The Institute of African Studies (IAS) at the University of Ghana, with funding support from the Open Society Institutes of Africa, is calling for proposals for multi-country research that investigates the trajectories, processes and outcomes of social policymaking in Africa since the colonial period. Social policies have over the years been often consigned to a residual category in policymaking. However, the recent experience of COVID-19 illustrates that policy responses in periods of crisis usually rely on social policies for improvements in the human condition.
COVID-19 has shown that, while multi-level global crises affect all who live on the planet, both responses and impacts are highly differentiated and exacerbate gender, class and spatial inequalities. All over Africa, working people in rural and urban areas who are engaged in precarious work are facing existential challenges as a result of the contraction of economies and the limitations of state responses. These challenges are gendered. Measures such as lock-down and the closing of workplaces, educational institutions, and places of leisure and social engagements have underlined the importance of living spaces and reproductive activities.

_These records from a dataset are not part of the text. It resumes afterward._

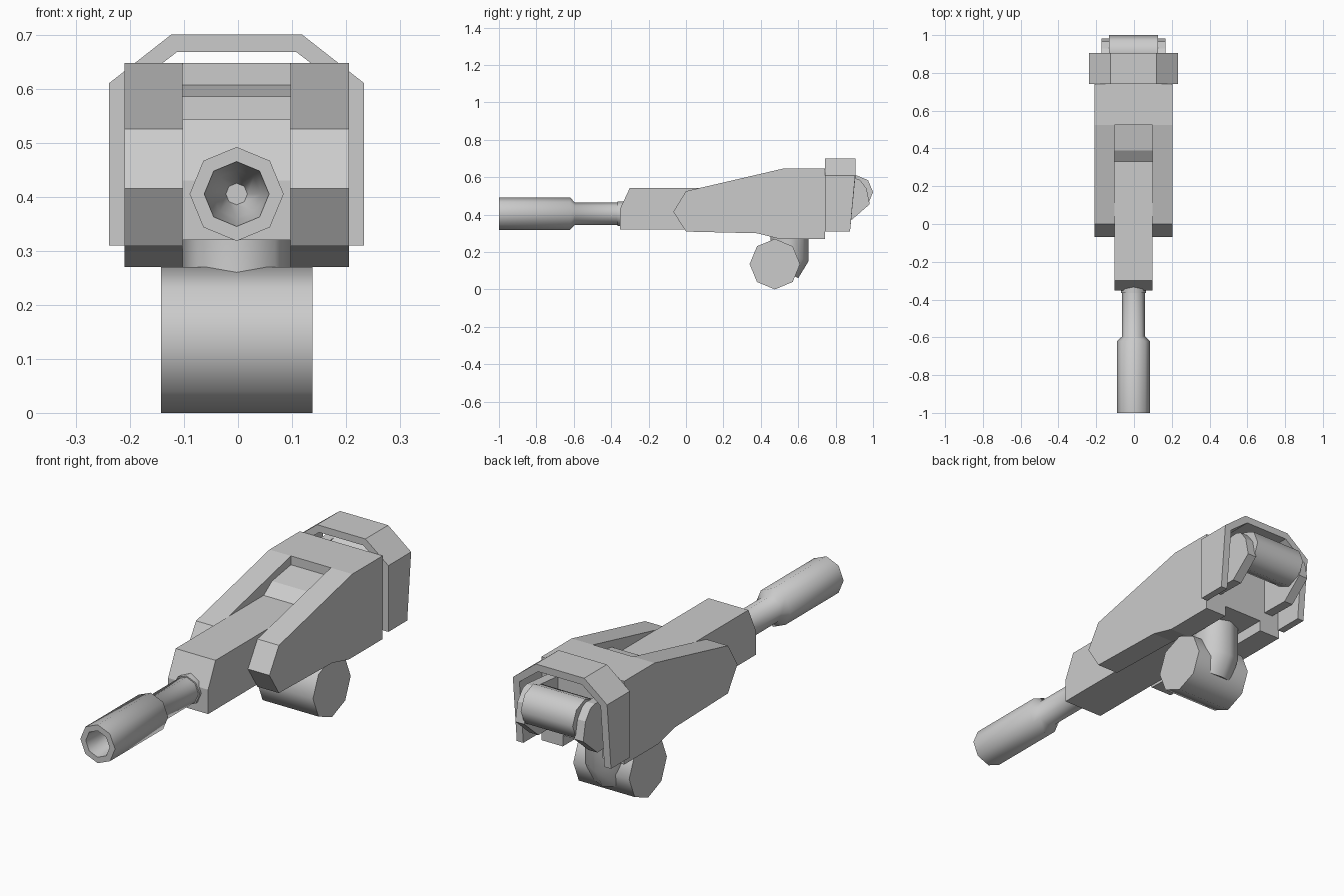
import bpy, bmesh, math
from mathutils import Vector

if "Cube" in bpy.data.objects:
    bpy.data.objects.remove(bpy.data.objects["Cube"])

X0 = -0.0025  # the model's symmetry plane

metal = bpy.data.materials.new("plain_grey")
metal.diffuse_color = (0.6, 0.6, 0.6, 1)
metal.use_nodes = True
metal.node_tree.nodes["Principled BSDF"].inputs["Base Color"].default_value = metal.diffuse_color


def finish(name, bm, smooth=None):
    bmesh.ops.recalc_face_normals(bm, faces=bm.faces[:])
    me = bpy.data.meshes.new(name)
    bm.to_mesh(me)
    bm.free()
    me.materials.append(metal)
    ob = bpy.data.objects.new(name, me)
    ob.location.x = X0
    bpy.context.collection.objects.link(ob)
    if smooth:
        bpy.ops.object.select_all(action='DESELECT')
        bpy.context.view_layer.objects.active = ob
        ob.select_set(True)
        bpy.ops.object.shade_smooth_by_angle(angle=math.radians(smooth))
    return ob


def extrude(name, points, a, b, axis='X'):
    """Prism: (y, z) outline along x, or (x, z) outline along y."""
    bm = bmesh.new()
    put = (lambda p: (a, p[0], p[1])) if axis == 'X' else (lambda p: (p[0], a, p[1]))
    face = bm.faces.new([bm.verts.new(put(p)) for p in points])
    out = bmesh.ops.extrude_face_region(bm, geom=[face])
    d = Vector((b - a, 0, 0)) if axis == 'X' else Vector((0, b - a, 0))
    bmesh.ops.translate(bm, verts=[v for v in out['geom'] if isinstance(v, bmesh.types.BMVert)], vec=d)
    return finish(name, bm)


def loft(name, rings, smooth=48):
    """Skin a list of rings of points and cap both ends."""
    bm = bmesh.new()
    rows = [[bm.verts.new(p) for p in ring] for ring in rings]
    n = len(rows[0])
    for r, s in zip(rows, rows[1:]):
        for i in range(n):
            j = (i + 1) % n
            bm.faces.new((r[i], r[j], s[j], s[i]))
    bm.faces.new(rows[0])
    bm.faces.new(rows[-1])
    return finish(name, bm, smooth)


OCT = [(math.cos(i * math.pi / 4), math.sin(i * math.pi / 4)) for i in range(8)]


def ring_y(y, r, z=0.405):
    return [(r * c, y, z + r * s) for c, s in OCT]


def ring_x(x, r, y, z):
    return [(x, y + r * c, z + r * s) for c, s in OCT]


# barrel with flared muzzle and tapered bore
loft("barrel", [ring_y(y, r) for y, r in (
    (-0.80, 0.02), (-0.87, 0.045), (-1.0, 0.06), (-1.0, 0.087),
    (-0.62, 0.087), (-0.595, 0.06), (-0.30, 0.06))])
loft("barrel_collar", [ring_y(-0.365, 0.066), ring_y(-0.31, 0.066)])

# gun block with stepped rear
extrude("gun_block", [(-0.353, 0.32), (-0.353, 0.43), (-0.30, 0.543), (0.33, 0.543),
                      (0.39, 0.585), (0.525, 0.607), (0.70, 0.607), (0.70, 0.32)], -0.1, 0.1)

# housing: two side cheeks joined by a rear bridge
cheek = [(-0.068, 0.415), (0, 0.525), (0.525, 0.647), (0.742, 0.647),
         (0.742, 0.27), (0.50, 0.27), (0.38, 0.30), (0, 0.309)]
for side, s in (("left", -1), ("right", 1)):
    extrude(side + "_cheek", cheek, 0.1 * s, 0.2075 * s)
extrude("housing_bridge", [(0.525, 0.32), (0.525, 0.647), (0.742, 0.647), (0.742, 0.32)], -0.1, 0.1)

# rear hood: open arch, with its side walls raked at the back edge
outer = [(0.236, 0.31), (0.236, 0.61), (0.121, 0.70)]
inner = [(0.11, 0.668), (0.203, 0.597), (0.203, 0.31)]
half = outer + inner
arch = outer + [(-x, z) for x, z in reversed(outer)]
arch += [(-x, z) for x, z in reversed(inner)] + inner
hood = extrude("rear_hood", arch, 0.742, 0.905, 'Y')
for v in hood.data.vertices:
    if v.co.y > 0.8 and v.co.z < 0.4:
        v.co.y = 0.877

# rear drum held between two arms
loft("rear_drum", [ring_x(x, 0.09, 0.91, 0.52) for x in (-0.13, 0.13)])
arm = [(0.73, 0.37), (0.73, 0.58), (0.90, 0.595), (0.93, 0.585), (0.965, 0.54),
       (0.982, 0.455), (0.88, 0.367)]
for side, s in (("left", -1), ("right", 1)):
    extrude(side + "_drum_arm", arm, 0.125 * s, 0.17 * s)

# mounting pivot and the neck that joins it to the gun block
loft("mount_pivot", [ring_x(x, 0.135, 0.475, 0.135) for x in (-0.14, 0.14)])


def neck_ring(z, y, ry, slope=0.0):
    return [(0.1 * c, y + ry * s, z + slope * s) for c, s in OCT]


loft("mount_neck", [neck_ring(0.33, 0.553, 0.102), neck_ring(0.19, 0.553, 0.102, -0.04),
                    neck_ring(0.10, 0.52, 0.08, -0.04)])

The COVID situation has also brought into sharp relief the gender pay gap, the gender segmentation of paid work, and the burdens of reproductive and care work for women. There is also emerging evidence of a significant increase in gender-based violence. Furthermore, gender, class and spatial inequalities in access to education have come to the fore in several ways, including in the threat of increased attrition rates in education. With respect to health, there are risks that spending on reproductive health and other public health challenges will be sacrificed to COVID-19 expenditures. Such a change in focus could have negative impacts on maternal and under-5 mortality and morbidity, and result in a rise in women’s paid and unpaid care burdens for the sick as frontline health workers and in their own households.
Responses to the socio-economic effects COVID-19 from state institutions—such as water and electricity subsidies for poor households, support for businesses and the augmentation of social protection programmes targeting the poor—have exposed the possibilities and limitations of social policy as currently constituted and created. Scholars of social development have over the years focused largely on social protection programmes or sectors such as education, health, water and sanitation, employment, and housing. Much of the discussion has been on questions of access and quality. Even fewer of such studies take on a gender equity perspective and almost none are interested in the economic policy dimensions of social development. These, coupled with a dearth of social policy expertise in Africa, create a compelling need for rethinking social policy and building constituencies that work for change in philosophies and approaches to social policy.
It is against this background that this call is interested in understanding the framing and value propositions underpinning social policy; the assumptions about the role of the state, markets and society (the family and community); the interface between social and economic policies; and the socio-economic development outcomes of social policy, particularly in terms of gender, class and spatial inequalities. The project hopes to build on the outputs of this initial research a network and a programme of future research and constituency building activities toward the realization of an agenda for transformative and gender-equitable social policy for Africa’s development.
Use the links below to download the Call for Proposals in English for further details.
|APPEL A PROPOSITIONS: Politique social genrée et transformatrice en Afrique post-COVID-19 (GETSPA)||218.9 kb|
|CALL FOR PROPOSALS : Gender Equitable and Transformative Social Policy for Post-COVID-19 Africa (GETSPA)||211.3 kb|